By Bob Carey
What is it about inaccessible places that make our imagination churn and call out to our other selves?
Santa’s helpers may be seen in the middle of the Mall of America, but the headquarters for holiday magic is in the remote and forbidding North Pole. The train to Hogwarts departed a space (platform 9 3/4) that was not accessible to most commuters.
In every culture and religion I can think of, there is a “place.” What makes it “the place” is that those seeking it cannot arrive easily. What calls us to those “places” is the liberation from convention and the world of the expected.
Most of us eschew remote places to conduct our daily lives. The practical aspects of work and community keep us concentrated in the valleys and along the waterways and highways that facilitate modern life.
A few, however, find their way to special places and make them magic.
It’s Different on the Mountain
You’d be hard-pressed to miss the fact that Central Pennsylvania is described by mountains. The Cumberland Valley, our part of the great valley complex, is defined by some mountains that can make your ears pop. More than a few folks make annual treks to those mountains to watch migrating hawks and witness autumn creep over the forests, and some folks live there.
Ron and Barb Leitzel have taken to the sense of place that mountains provide in real life and – perhaps liberated by its relative remoteness – made magic on their mountain-top property.
The challenge of making a mountain property livable is great. A lot of engineering against the forces of nature goes into the structure, the driveways and the landscaping. Most of us would be impressed that a site can be prepared and an attractive and livable dwelling can be constructed in such difficult circumstances. But the Leitzel’s home is an unexpected space.
Threshold to Elsewhere
When I first saw the Leitzel’s special space, between the tidy lawn and the rough drapes of the mountains leafy skirt, it struck me like an apparition. A little house in a garden of unusual and irrational ornaments – was this a portal of some sort?
Though I love fantasy of all sorts, my brain is stubbornly rational. Yet, I struggled to make sense of what I had been surprised to see. Finally it dawned on me that here was a tool shed masquerading as a little dwelling. Here was a garden whose design was informed by no scheme I’d ever seen, populated by fantastic plants, bottles in trees and a garden gate expressing some other destiny – it’s mountain magic.
Back to Reality
Few of us would wear mismatched shoes to work. We don’t wear kettles on our head when it’s rainy. Even Santa’s helpers lose the outfit when they head home for the day. I think our gardens similarly are an exercise in sameness. Bigness turns out to be the only thing that distinguishes mine from yours. Why?

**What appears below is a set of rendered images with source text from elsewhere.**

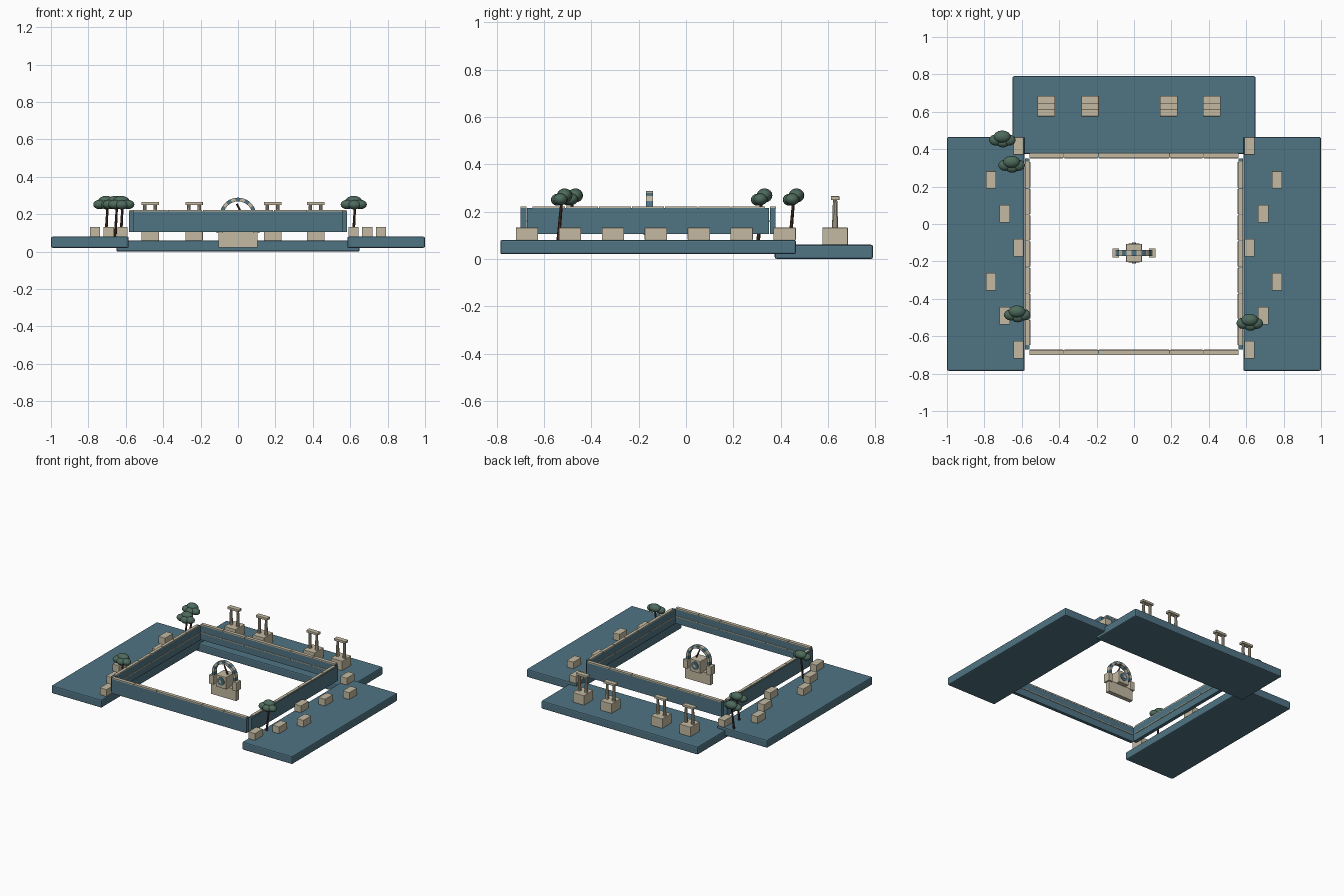
import bpy, bmesh, math
from mathutils import Vector

if "Cube" in bpy.data.objects:
    bpy.data.objects.remove(bpy.data.objects["Cube"])


def material(name, rgb):
    m = bpy.data.materials.new(name)
    m.diffuse_color = (*rgb, 1)
    m.use_nodes = True
    m.node_tree.nodes["Principled BSDF"].inputs["Base Color"].default_value = m.diffuse_color
    return m


BLUE = material("slate blue", (0.08, 0.175, 0.23))
STONE = material("pale stone", (0.55, 0.49, 0.36))
GREEN = material("pine green", (0.075, 0.145, 0.108))
BROWN = material("dark bark", (0.075, 0.032, 0.022))


def finish(name, bm, mat, smooth=False):
    me = bpy.data.meshes.new(name)
    bm.to_mesh(me)
    bm.free()
    me.materials.append(mat)
    for p in me.polygons:
        p.use_smooth = smooth
    ob = bpy.data.objects.new(name, me)
    bpy.context.collection.objects.link(ob)
    return ob


def box(name, x, y, z, mat, bevel=0.0):
    """Box from (min, max) pairs."""
    bm = bmesh.new()
    bmesh.ops.create_cube(bm, size=1)
    for v in bm.verts:
        v.co = [r[0] if c < 0 else r[1] for c, r in zip(v.co, (x, y, z))]
    ob = finish(name, bm, mat)
    if bevel:
        mod = ob.modifiers.new("edge", "BEVEL")
        mod.width, mod.segments = bevel, 2
    return ob


def around(c, size):
    return (c - size / 2, c + size / 2)


def rod(name, a, b, r1, r2, mat, sides=10):
    """Tapered cylinder between two points."""
    a, b = Vector(a), Vector(b)
    bm = bmesh.new()
    bmesh.ops.create_cone(bm, cap_ends=True, segments=sides, radius1=r1,
                          radius2=r2, depth=(b - a).length)
    ob = finish(name, bm, mat)
    ob.location = (a + b) / 2
    ob.rotation_mode = "QUATERNION"
    ob.rotation_quaternion = (b - a).to_track_quat("Z", "Y")
    return ob


# Terrace slabs
box("back_terrace", (-0.65, 0.65), (0.375, 0.79), (0, 0.06), BLUE, 0.008)
for s in (-1, 1):
    box("side_terrace", around(s * 0.792, 0.415), (-0.785, 0.465), (0.02, 0.08), BLUE, 0.008)

# Front and back walls, with jointed copings and a thin inner band
joints = [-0.56, -0.375, -0.19, 0.19, 0.37, 0.56]
for yc, inward in ((-0.687, 1), (0.367, -1)):
    box("long_wall", (-0.56, 0.56), around(yc, 0.024), (0.105, 0.215), BLUE)
    for a, b in zip(joints, joints[1:]):
        box("coping", (a + 0.002, b - 0.002), around(yc, 0.026), (0.213, 0.222), STONE)
        box("inner_band", (a + 0.004, b - 0.004), around(yc + inward * 0.013, 0.006),
            (0.157, 0.163), STONE)

# Side walls
joints = [-0.65, -0.51, -0.37, -0.23, -0.09, 0.05, 0.19, 0.335]
for s in (-1, 1):
    box("side_wall", around(s * 0.571, 0.026), (-0.672, 0.35), (0.105, 0.215), BLUE)
    for a, b in zip(joints, joints[1:]):
        box("coping", around(s * 0.569, 0.022), (a + 0.002, b - 0.002), (0.213, 0.222), STONE)
        box("inner_band", around(s * 0.557, 0.006), (a + 0.004, b - 0.004),
            (0.157, 0.163), STONE)
    # Staggered stone blocks on the side terraces
    for i in range(7):
        box("stone_block", around(s * (0.617 + 0.074 * (i % 3)), 0.055),
            around(-0.672 + 0.1815 * i, 0.094), (0.08, 0.132), STONE, 0.002)

# Gateway monuments on the back terrace
for x in (-0.47, -0.235, 0.185, 0.415):
    box("monument_base", around(x, 0.094), around(0.63, 0.108), (0.06, 0.132), STONE, 0.002)
    for s in (-1, 1):
        rod("monument_column", (x + s * 0.028, 0.63, 0.13), (x + s * 0.028, 0.63, 0.252),
            0.013, 0.009, STONE)
    box("monument_beam", around(x, 0.094), around(0.63, 0.036), (0.248, 0.265), STONE, 0.002)

# Central pedestal, end piers and middle block
YC = -0.155
box("arch_pedestal", around(0, 0.21), around(YC, 0.032), (0.022, 0.108), STONE)
box("middle_block", around(0, 0.084), around(YC, 0.096), (0.105, 0.195), STONE, 0.002)
for s in (-1, 1):
    box("arch_pier", around(s * 0.097, 0.036), around(YC, 0.05), (0.1, 0.165), STONE, 0.002)
    # Round emblem on each face of the middle block
    yf = YC + s * 0.048
    rod("emblem_disc", (0, yf, 0.155), (0, yf + s * 0.004, 0.155), 0.03, 0.03, BLUE, 20)
    rod("emblem_boss", (0, yf, 0.155), (0, yf + s * 0.007, 0.155), 0.012, 0.012, STONE, 12)


# Arch of alternating voussoirs
def voussoir(a0, a1, mat):
    bm = bmesh.new()
    steps = 3
    rings = []
    for i in range(steps + 1):
        a = a0 + (a1 - a0) * i / steps
        rings.append([bm.verts.new((r * math.cos(a), YC + y, 0.19 + r * math.sin(a)))
                      for r, y in ((0.078, -0.015), (0.098, -0.015),
                                   (0.098, 0.015), (0.078, 0.015))])
    for p, q in zip(rings, rings[1:]):
        for k in range(4):
            bm.faces.new((p[k], p[(k + 1) % 4], q[(k + 1) % 4], q[k]))
    bm.faces.new(rings[0])
    bm.faces.new(rings[-1])
    bmesh.ops.recalc_face_normals(bm, faces=bm.faces)
    finish("arch_segment", bm, mat)


start, sweep, count = -0.25, math.pi + 0.5, 13
for i in range(count):
    voussoir(start + sweep * i / count, start + sweep * (i + 1) / count,
             STONE if i % 2 else BLUE)
rod("pointer", (0.025, YC, 0.19), (-0.006, YC, 0.255), 0.006, 0.005, BROWN, 8)

# Trees: leaning trunk with three flattened leaf clusters
for x, y in ((-0.705, 0.455), (-0.655, 0.32), (-0.625, -0.48), (0.618, -0.525)):
    rod("tree_trunk", (x - 0.002, y - 0.015, 0.075), (x + 0.008, y, 0.25), 0.008, 0.006, BROWN, 8)
    for dx, dy, z, rx, ry, rz in ((0.0, 0.012, 0.268, 0.046, 0.033, 0.03),
                                  (-0.034, -0.006, 0.252, 0.036, 0.03, 0.025),
                                  (0.036, -0.006, 0.252, 0.036, 0.03, 0.025),
                                  (0.004, -0.018, 0.25, 0.036, 0.028, 0.025)):
        bm = bmesh.new()
        bmesh.ops.create_uvsphere(bm, u_segments=14, v_segments=8, radius=1)
        leaf = finish("leaf_cluster", bm, GREEN, True)
        leaf.location = (x + dx, y + dy, z)
        leaf.scale = (rx, ry, rz)
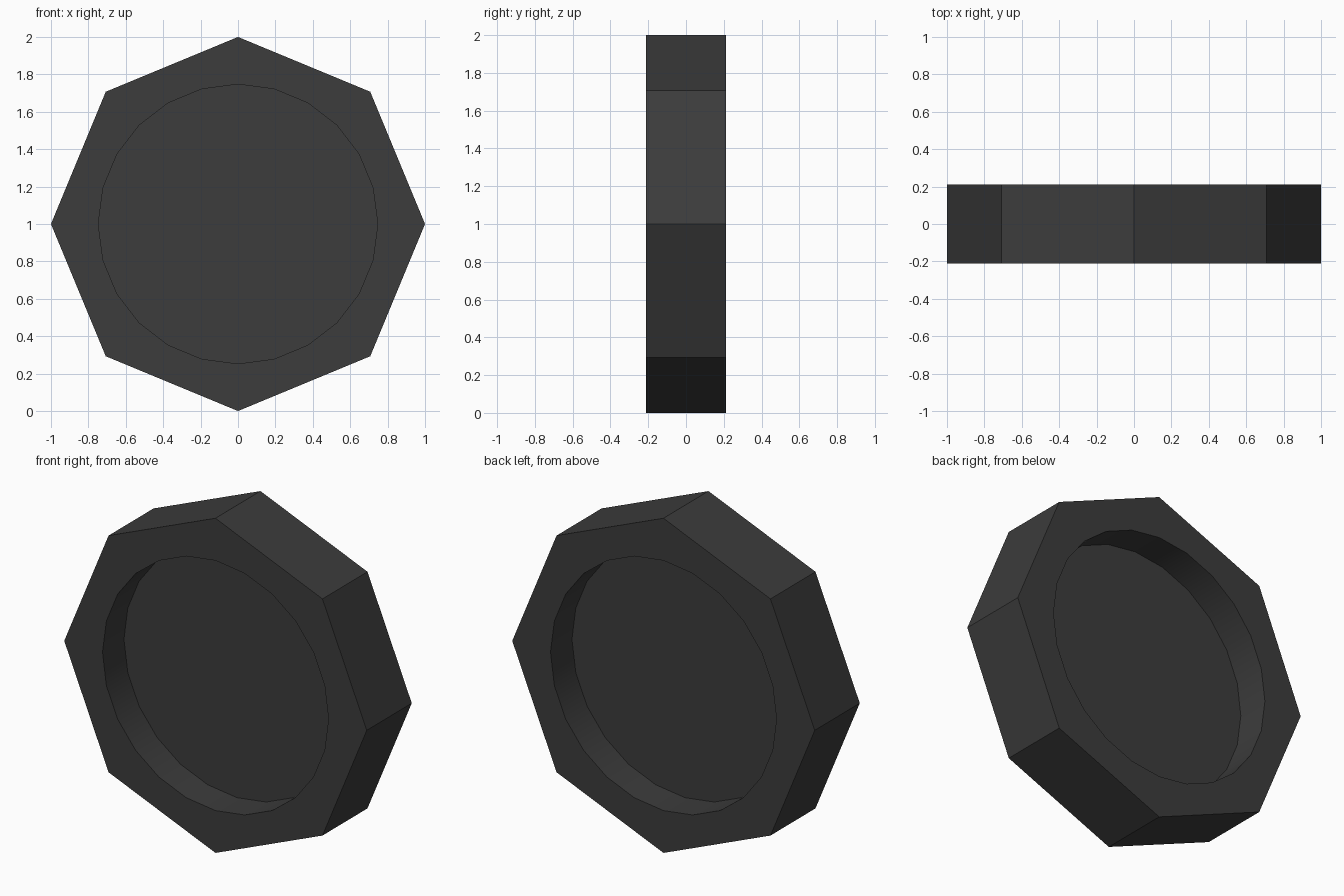
import bpy, bmesh
from math import pi, sin, cos, radians

if "Cube" in bpy.data.objects:
    bpy.data.objects.remove(bpy.data.objects["Cube"])

HALF, FLOOR, R_OUT, R_IN, SIDES, SUB = 0.2125, 0.01, 1.0, 0.747, 8, 3

mat = bpy.data.materials.new("dark_grey")
mat.diffuse_color = (0.045, 0.045, 0.045, 1)
mat.use_nodes = True
mat.node_tree.nodes["Principled BSDF"].inputs["Base Color"].default_value = mat.diffuse_color

bm = bmesh.new()


def loop(radius, n, y):
    return [bm.verts.new((radius * cos(2 * pi * i / n), y,
                          1 + radius * sin(2 * pi * i / n))) for i in range(n)]


def bridge(a, b):
    n = len(a)
    for i in range(n):
        j = (i + 1) % n
        bm.faces.new((a[i], a[j], b[j], b[i]))


n_in = SIDES * SUB
outer = []
for s in (-1, 1):
    rim = loop(R_OUT, SIDES, s * HALF)
    lip = loop(R_IN, n_in, s * HALF)
    floor = loop(R_IN, n_in, s * FLOOR)
    # Flat face between the octagon edge and the round recess
    for i in range(SIDES):
        arc = [lip[(i * SUB + k) % n_in] for k in range(SUB, -1, -1)]
        bm.faces.new([rim[i], rim[(i + 1) % SIDES]] + arc)
    # Recess wall and floor
    bridge(lip, floor)
    bm.faces.new(floor)
    outer.append(rim)
# Eight outer sides
bridge(*outer)
bmesh.ops.recalc_face_normals(bm, faces=bm.faces)

mesh = bpy.data.meshes.new("octagonal_disc")
bm.to_mesh(mesh)
bm.free()
mesh.materials.append(mat)
obj = bpy.data.objects.new("octagonal_disc", mesh)
bpy.context.collection.objects.link(obj)
bpy.context.view_layer.objects.active = obj
obj.select_set(True)
bpy.ops.object.shade_smooth_by_angle(angle=radians(30))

If you go to school to design a garden, your designs will look like they’re from a particular school of training. It’s not for me to say it shouldn’t be that way, but it need not be that way. I like the saying that a mind is a terrible thing to waste. Close the books, and let the mind that resonates with magic be your designer.